# TASK:
Among the records that follow, set down only the lines from the one containing "m.diffuse_color = (*rgb, 1)" to the one containing "ob = bpy.data.objects.new(name, me)", both included, exactly.

(Stored dataset items)
Segment Open

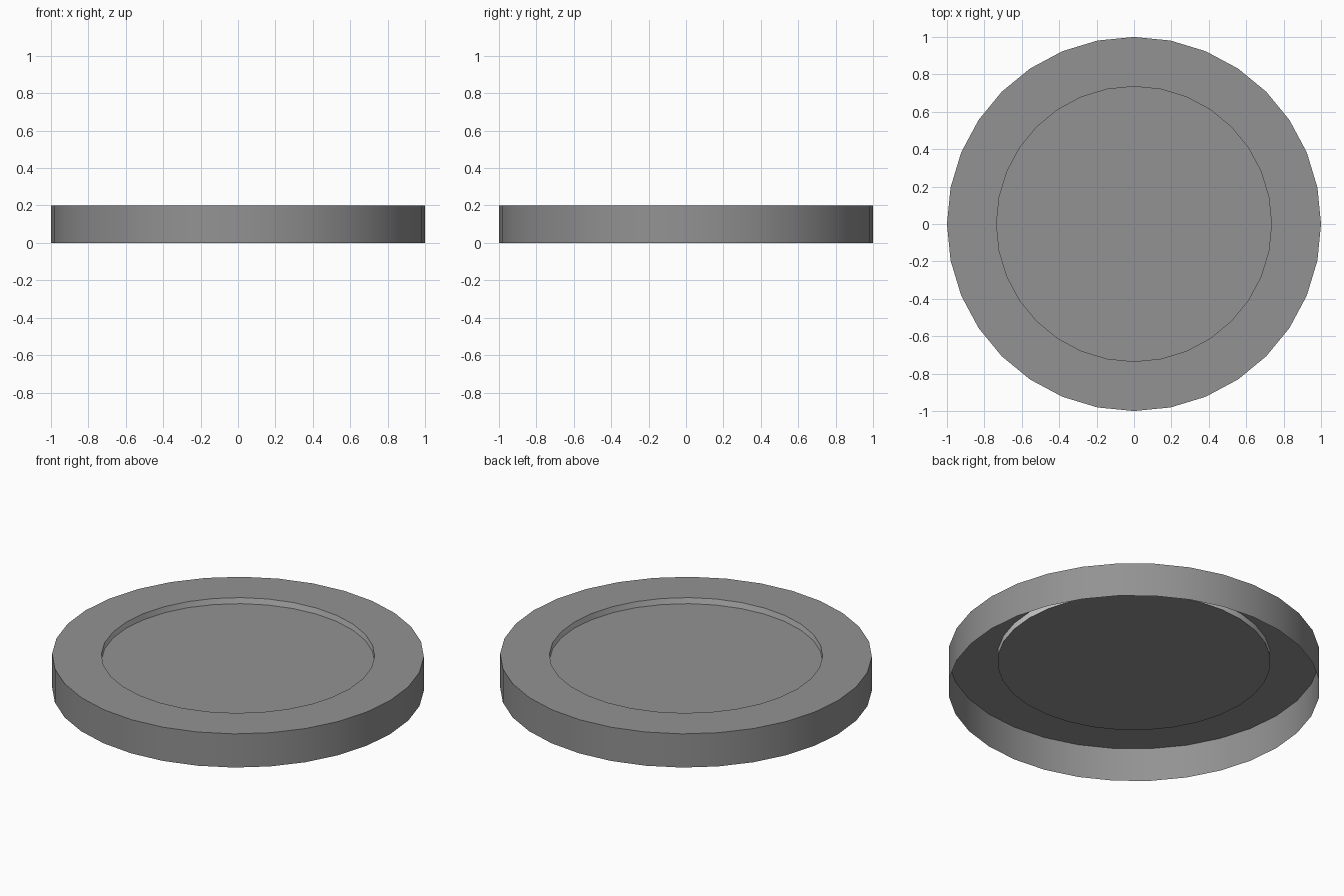
import bpy, bmesh
from math import cos, sin, pi, radians

if "Cube" in bpy.data.objects:
    bpy.data.objects.remove(bpy.data.objects["Cube"])

SIDES = 32
# Profile (radius, z): open-bottomed outer wall, top rim, recess wall
PROFILE = [(1.0, 0.0), (1.0, 0.2), (0.735, 0.2), (0.735, 0.164)]

bm = bmesh.new()


def ring(r, z):
    return [bm.verts.new((r * cos(2 * pi * i / SIDES), r * sin(2 * pi * i / SIDES), z))
            for i in range(SIDES)]


def material(name, grey):
    mat = bpy.data.materials.new(name)
    mat.diffuse_color = (grey, grey, grey, 1.0)
    mat.use_nodes = True
    mat.node_tree.nodes["Principled BSDF"].inputs["Base Color"].default_value = mat.diffuse_color
    return mat


# Outer wall, rim and (lighter) recess wall
rings = [ring(r, z) for r, z in PROFILE]
for k, (a, b) in enumerate(zip(rings, rings[1:])):
    for i in range(SIDES):
        j = (i + 1) % SIDES
        face = bm.faces.new((a[i], a[j], b[j], b[i]))
        face.material_index = 1 if k == 2 else 0

# Recessed floor
bm.faces.new(rings[-1])

mesh = bpy.data.meshes.new("round_tray")
bm.to_mesh(mesh)
bm.free()
mesh.materials.append(material("dark_grey", 0.29))
mesh.materials.append(material("pale_wall", 1.0))
tray = bpy.data.objects.new("round_tray", mesh)
bpy.context.collection.objects.link(tray)

# Smooth round walls, crisp rim edges
bpy.context.view_layer.objects.active = tray
tray.select_set(True)
bpy.ops.object.shade_smooth_by_angle(angle=radians(30))
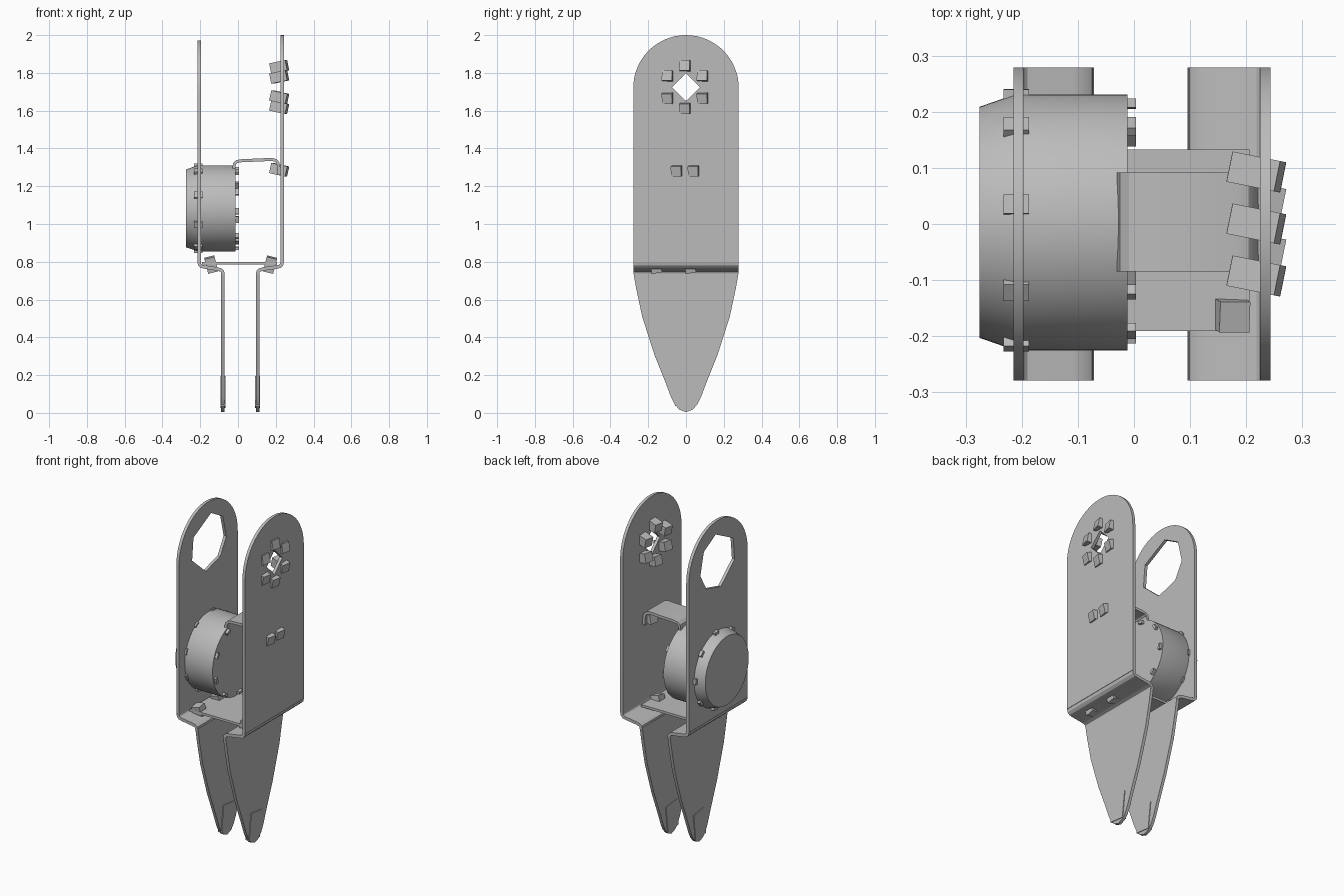
import bpy, bmesh
from math import sin, cos, pi, radians
from mathutils import Matrix, Vector

if "Cube" in bpy.data.objects:
    bpy.data.objects.remove(bpy.data.objects["Cube"])

GREY = (0.5, 0.5, 0.5, 1)
steel = bpy.data.materials.new("plain grey")
steel.use_nodes = True
steel.diffuse_color = GREY
steel.node_tree.nodes["Principled BSDF"].inputs["Base Color"].default_value = GREY


def finish(bm, name, smooth=False):
    bmesh.ops.recalc_face_normals(bm, faces=bm.faces[:])
    mesh = bpy.data.meshes.new(name)
    bm.to_mesh(mesh)
    bm.free()
    obj = bpy.data.objects.new(name, mesh)
    bpy.context.collection.objects.link(obj)
    mesh.materials.append(steel)
    if smooth:
        bpy.ops.object.select_all(action='DESELECT')
        obj.select_set(True)
        bpy.context.view_layer.objects.active = obj
        bpy.ops.object.shade_smooth_by_angle(angle=radians(30))
    return obj


def extrude(name, loops, to_point, direction, smooth=False):
    """Fill an outline (with optional holes) and give it depth."""
    bm = bmesh.new()
    edges = []
    for loop in loops:
        vs = [bm.verts.new(to_point(*p)) for p in loop]
        edges += [bm.edges.new((v, vs[i - 1])) for i, v in enumerate(vs)]
    faces = bmesh.ops.triangle_fill(bm, edges=edges, use_beauty=True)["geom"]
    faces = [f for f in faces if isinstance(f, bmesh.types.BMFace)]
    new = bmesh.ops.extrude_face_region(bm, geom=faces, use_keep_orig=True)["geom"]
    bmesh.ops.translate(bm, vec=direction,
                        verts=[v for v in new if isinstance(v, bmesh.types.BMVert)])
    return finish(bm, name, smooth)


def sheet(name, x, loops, thick):
    return extrude(name, loops, lambda y, z: (x - thick / 2, y, z), (thick, 0, 0), True)


def strip(name, path, y0, y1, thick):
    """Bent strip: thicken an x-z path and extrude it along y."""
    pts = [Vector(p) for p in path]
    left, right = [], []
    for i, p in enumerate(pts):
        d = (pts[min(i + 1, len(pts) - 1)] - pts[max(i - 1, 0)]).normalized()
        n = Vector((-d.y, d.x)) * thick / 2
        left.append(p + n)
        right.append(p - n)
    return extrude(name, [left + right[::-1]], lambda x, z: (x, y0, z),
                   (0, y1 - y0, 0), True)


def box(name, centre, size, rot=Matrix()):
    bm = bmesh.new()
    m = Matrix.Translation(centre) @ rot @ Matrix.Diagonal((*size, 1))
    bmesh.ops.create_cube(bm, size=1, matrix=m)
    return finish(bm, name)


def ring(cy, cz, r, angles):
    return [(cy + r * cos(radians(a)), cz + r * sin(radians(a))) for a in angles]


# Side sheets: rounded plate, stepped flange and tapered blade
T, W, FOLD = 0.018, 0.279, 0.8
HALF_BLADE = [(W, 0.745), (0.264, 0.66), (0.232, 0.51), (0.168, 0.31), (0.112, 0.17),
              (0.08, 0.085), (0.06, 0.045), (0.035, 0.017), (0, 0.004)]
blade_outline = HALF_BLADE + [(-y, z) for y, z in HALF_BLADE[-2::-1]]
diamond = ring(0, 1.725, 0.074, [0, 90, 180, 270])
heptagon = ring(0.005, 1.728, 0.168, [83, 38, -10, -50, -100, -162, 151])

for side, s, px, bx, top, hole in (("left", 1, 0.234, 0.104, 2.0, diamond),
                                   ("right", -1, -0.206, -0.08, 1.972, heptagon)):
    arch = ring(0, top - W, W, range(0, 181, 6))
    sheet(side + "_plate", px, [arch + [(-W, FOLD), (W, FOLD)], hole], T)
    sheet(side + "_blade", bx, [blade_outline], T)
    strip(side + "_flange",
          [(px, FOLD), (px - s * .003, .785), (px - s * .012, .776), (px - s * .03, .772),
           (bx + s * .03, .762), (bx + s * .012, .757), (bx + s * .003, .75), (bx, .735)],
          -W, W, T)
    # Thick pad at the blade tip
    box(side + "_blade_pad", (bx, 0, 0.11), (0.026, 0.1, 0.16), Matrix.Rotation(-0.12, 4, 'X'))
    # Pegs through the flange
    for i, y in enumerate((-0.16, 0.02)):
        box(f"{side}_flange_peg_{i}", (0.17 if s > 0 else -0.142, y, 0.785),
            (0.055, 0.055, 0.08),
            Matrix.Rotation(s * 0.25, 4, 'Y') @ Matrix.Rotation(0.15, 4, 'X'))


# Pegs through the left plate: a ring round the hole and a pair below
def plate_peg(name, y, z, tilt):
    rot = Matrix.Rotation(-0.2, 4, 'Z') @ Matrix.Rotation(tilt, 4, 'Y')
    box(name, (0.218, y, z), (0.088, 0.055, 0.055), rot)


for i, (y, z) in enumerate(ring(0, 1.725, 0.107, range(30, 390, 60))):
    plate_peg(f"ring_peg_{i}", y, z, -0.2 if z > 1.7 else 0.22)
for i, y in enumerate((-0.045, 0.045)):
    plate_peg(f"lower_peg_{i}", y, 1.287, 0.22)

# Shelf between the flanges
box("shelf", (0.008, -0.029, 0.793), (0.395, 0.323, 0.014))

# Bent strap from the drum to the left plate
strip("strap", [(-.022, 1.25), (-.022, 1.30), (-.018, 1.32), (-.006, 1.331), (.02, 1.335),
                (.18, 1.342), (.2, 1.336), (.212, 1.322), (.216, 1.3), (.216, 1.26)],
      -0.085, 0.092, 0.016)

# Drum lying along x, with a chamfered outer end
CY, CZ, R, SEG = 0.003, 1.083, 0.228, 64
bm = bmesh.new()
rows = []
for x, r in ((-0.012, R), (-0.212, R), (-0.275, 0.206)):
    rows.append([bm.verts.new((x, CY + r * cos(2 * pi * k / SEG), CZ + r * sin(2 * pi * k / SEG)))
                 for k in range(SEG)])
for a, b in zip(rows, rows[1:]):
    for k in range(SEG):
        bm.faces.new((a[k - 1], a[k], b[k], b[k - 1]))
bm.faces.new(rows[0])
bm.faces.new(rows[-1])
finish(bm, "drum", True)

# Small tabs round both rims of the drum
for i in range(9):
    for name, x, r, start, size in (("outer_tab", -0.21, 0.222, 8, (0.046, 0.034, 0.03)),
                                    ("inner_tab", -0.01, 0.212, 14, (0.028, 0.034, 0.016))):
        a = radians(start + 40 * i)
        box(f"{name}_{i}", (x, CY + r * sin(a), CZ + r * cos(a)), size,
            Matrix.Rotation(-a, 4, 'X'))
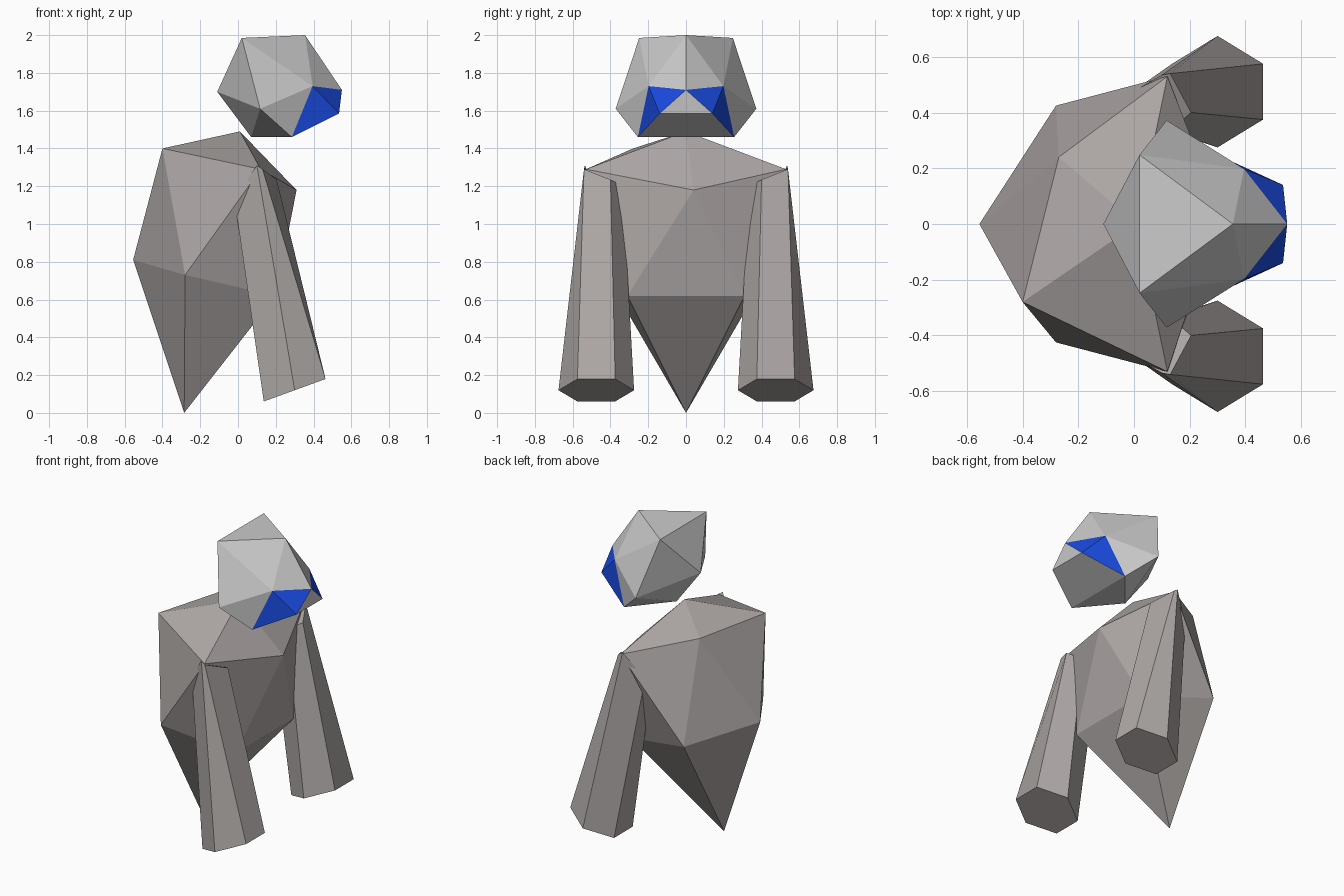
import bpy, bmesh, math

if "Cube" in bpy.data.objects:
    bpy.data.objects.remove(bpy.data.objects["Cube"])


def material(name, rgb):
    m = bpy.data.materials.new(name)
    m.diffuse_color = (*rgb, 1)
    m.use_nodes = True
    m.node_tree.nodes["Principled BSDF"].inputs["Base Color"].default_value = m.diffuse_color
    return m


def finish(name, bm, *mats):
    bmesh.ops.recalc_face_normals(bm, faces=bm.faces[:])
    me = bpy.data.meshes.new(name)
    bm.to_mesh(me)
    bm.free()
    for m in mats:
        me.materials.append(m)
    ob = bpy.data.objects.new(name, me)
    bpy.context.collection.objects.link(ob)
    return ob


stone = material("dark_stone", (0.42, 0.39, 0.38))
pale = material("pale_stone", (0.7, 0.7, 0.7))
blue = material("eye_blue", (0.01, 0.07, 0.75))

# Torso: a lopsided twelve-cornered rock tapering to a point
bm = bmesh.new()
corners = [(.01, 0, 1.49), (-.4, -.28, 1.4), (-.27, .24, 1.39), (-.555, 0, .81),
           (.31, .04, 1.18), (-.285, 0, 0)]
for s in (-1, 1):
    corners += [(-.28, s * .425, .73), (.12, s * .53, 1.29), (.2, s * .31, .62)]
for c in corners:
    bm.verts.new(c)
bmesh.ops.convex_hull(bm, input=bm.verts[:])
finish("torso", bm, stone)

# Arms: six-sided, flaring from the shoulder down to a tilted flat end
shoulder = [(.1, .535, 1.31), (.13, .54, 1.29), (.205, .4, 1.235),
            (.13, .335, 1.2), (-.02, .38, 1.14), (-.02, .465, 1.14)]
tilt = math.radians(20)
for s, side in ((-1, "right"), (1, "left")):
    bm = bmesh.new()
    top = [bm.verts.new((x, s * y, z)) for x, y, z in shoulder]
    end = []
    for i in range(6):
        a = i * math.pi / 3
        d = .174 * math.sin(a) / math.sin(math.pi / 3)
        end.append(bm.verts.new((.3 + d * math.cos(tilt),
                                 s * (.475 + .2 * math.cos(a)),
                                 .12 + d * math.sin(tilt))))
    for i in range(6):
        j = (i + 1) % 6
        bm.faces.new((end[i], end[j], top[j], top[i]))
    bm.faces.new(end)
    bm.faces.new(top)
    finish(side + "_arm", bm, stone)

# Head: irregular twenty-sided rock with a cut snout; lower case = mirrored corner
half = {"T": (.02, .248, 1.985), "F": (.355, 0, 2.0), "E": (.395, .198, 1.73),
        "N": (.55, 0, 1.71), "S": (.117, .372, 1.61), "J": (.285, .255, 1.46),
        "P": (.535, .14, 1.585), "B": (-.11, 0, 1.70), "C": (.07, 0, 1.46)}
bm = bmesh.new()
v = {}
for k, (x, y, z) in half.items():
    v[k] = bm.verts.new((x, y, z))
    v[k.lower()] = bm.verts.new((x, -y, z)) if y else v[k]
for f in ("TtF", "TtB", "JjC", "NPp", "PpjJ"):
    bm.faces.new([v[k] for k in f])
for f in ("FET", "FNE", "TES", "ESJ", "SJC", "SCB", "SBT", "ENP", "EPJ"):
    for g in (f, f.lower()):
        face = bm.faces.new([v[k] for k in g])
        face.material_index = int(f in ("ENP", "EPJ"))  # blue eye facets
finish("head", bm, pale, blue)
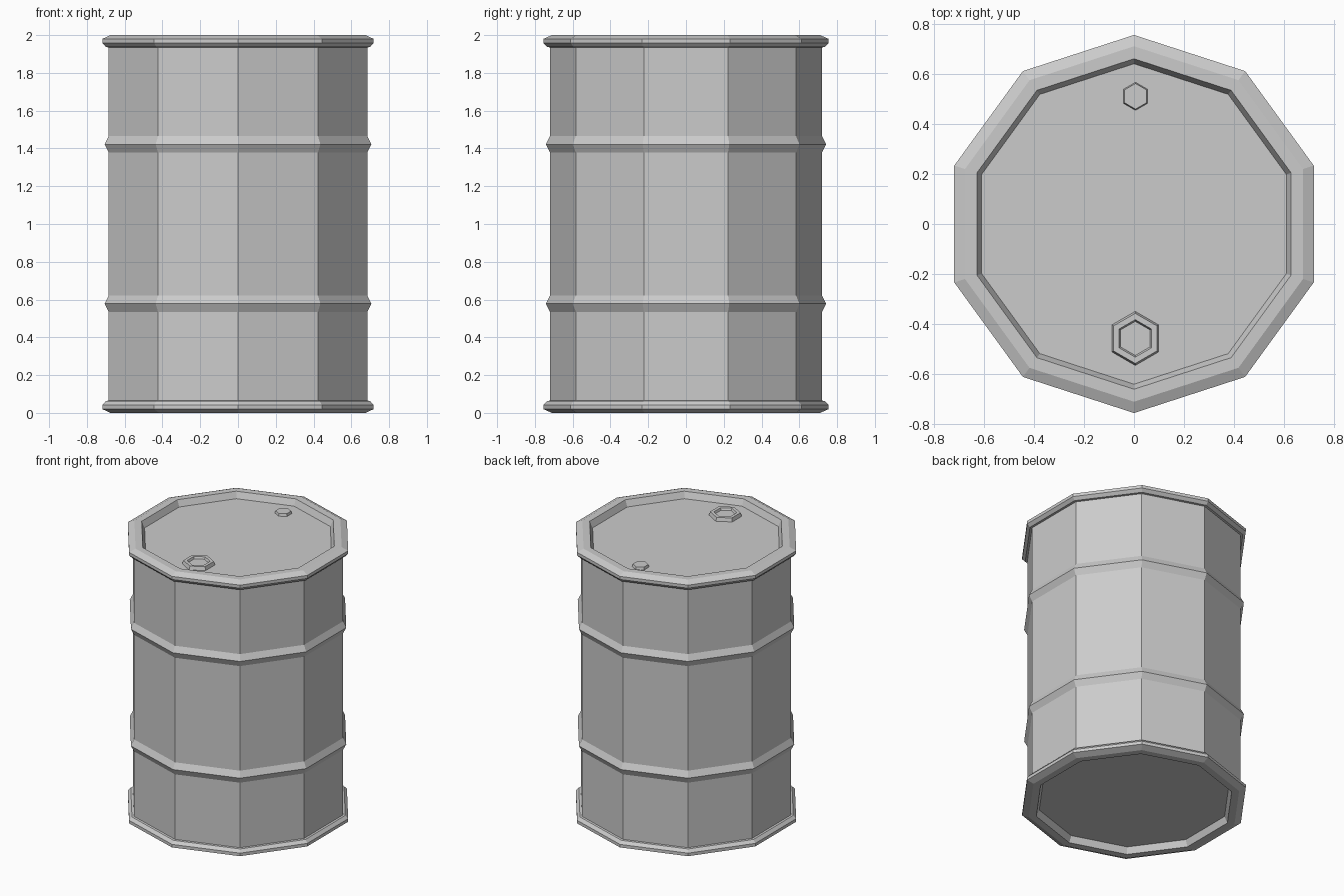
import bpy, bmesh
from math import sin, cos, tau

cube = bpy.data.objects.get("Cube")
if cube:
    bpy.data.objects.remove(cube)

# Single painted steel colour
steel = bpy.data.materials.new("grey_steel")
steel.use_nodes = True
grey = (0.6, 0.6, 0.6, 1)
steel.diffuse_color = grey
steel.node_tree.nodes["Principled BSDF"].inputs["Base Color"].default_value = grey


def lathe(name, profile, sides, centre=(0, 0, 0), cap_start=True):
    """Spin (radius, height) points into a faceted solid with a corner towards +y."""
    bm = bmesh.new()
    rings = []
    for r, z in profile:
        rings.append([bm.verts.new((r * sin(tau * i / sides), r * cos(tau * i / sides), z))
                      for i in range(sides)])
    for a, b in zip(rings, rings[1:]):
        for i in range(sides):
            j = (i + 1) % sides
            bm.faces.new((a[i], a[j], b[j], b[i]))
    if cap_start:
        bm.faces.new(rings[0])
    bm.faces.new(rings[-1])
    bmesh.ops.recalc_face_normals(bm, faces=bm.faces)
    mesh = bpy.data.meshes.new(name)
    bm.to_mesh(mesh)
    bm.free()
    mesh.materials.append(steel)
    obj = bpy.data.objects.new(name, mesh)
    obj.location = centre
    bpy.context.collection.objects.link(obj)
    return obj


# Drum: recessed end, rolled rim and hoop, mirrored about mid height
BODY, FLOOR = 0.72, 0.045
lower = [(0.64, FLOOR), (0.66, 0), (0.71, 0), (0.755, 0.02), (0.755, 0.042),
         (0.735, 0.063), (BODY, 0.065),
         (BODY, 0.535), (0.742, 0.578), (BODY, 0.622)]
upper = [(r, 2 - z) for r, z in reversed(lower)]
lathe("drum_body", lower + upper, 10)

# Bungs standing on the lid
LID = 2 - FLOOR
lathe("large_bung", [(0.108, 0), (0.1, 0.025), (0.075, 0.025), (0.068, 0.01)],
      6, (0.005, -0.457, LID), cap_start=False)
lathe("small_bung", [(0.056, 0), (0.051, 0.018)], 6, (0.006, 0.51, LID), cap_start=False)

Segment Closed

# RESULT FOR THIS TASK:
    m.diffuse_color = (*rgb, 1)
    m.use_nodes = True
    m.node_tree.nodes["Principled BSDF"].inputs["Base Color"].default_value = m.diffuse_color
    return m


def finish(name, bm, *mats):
    bmesh.ops.recalc_face_normals(bm, faces=bm.faces[:])
    me = bpy.data.meshes.new(name)
    bm.to_mesh(me)
    bm.free()
    for m in mats:
        me.materials.append(m)
    ob = bpy.data.objects.new(name, me)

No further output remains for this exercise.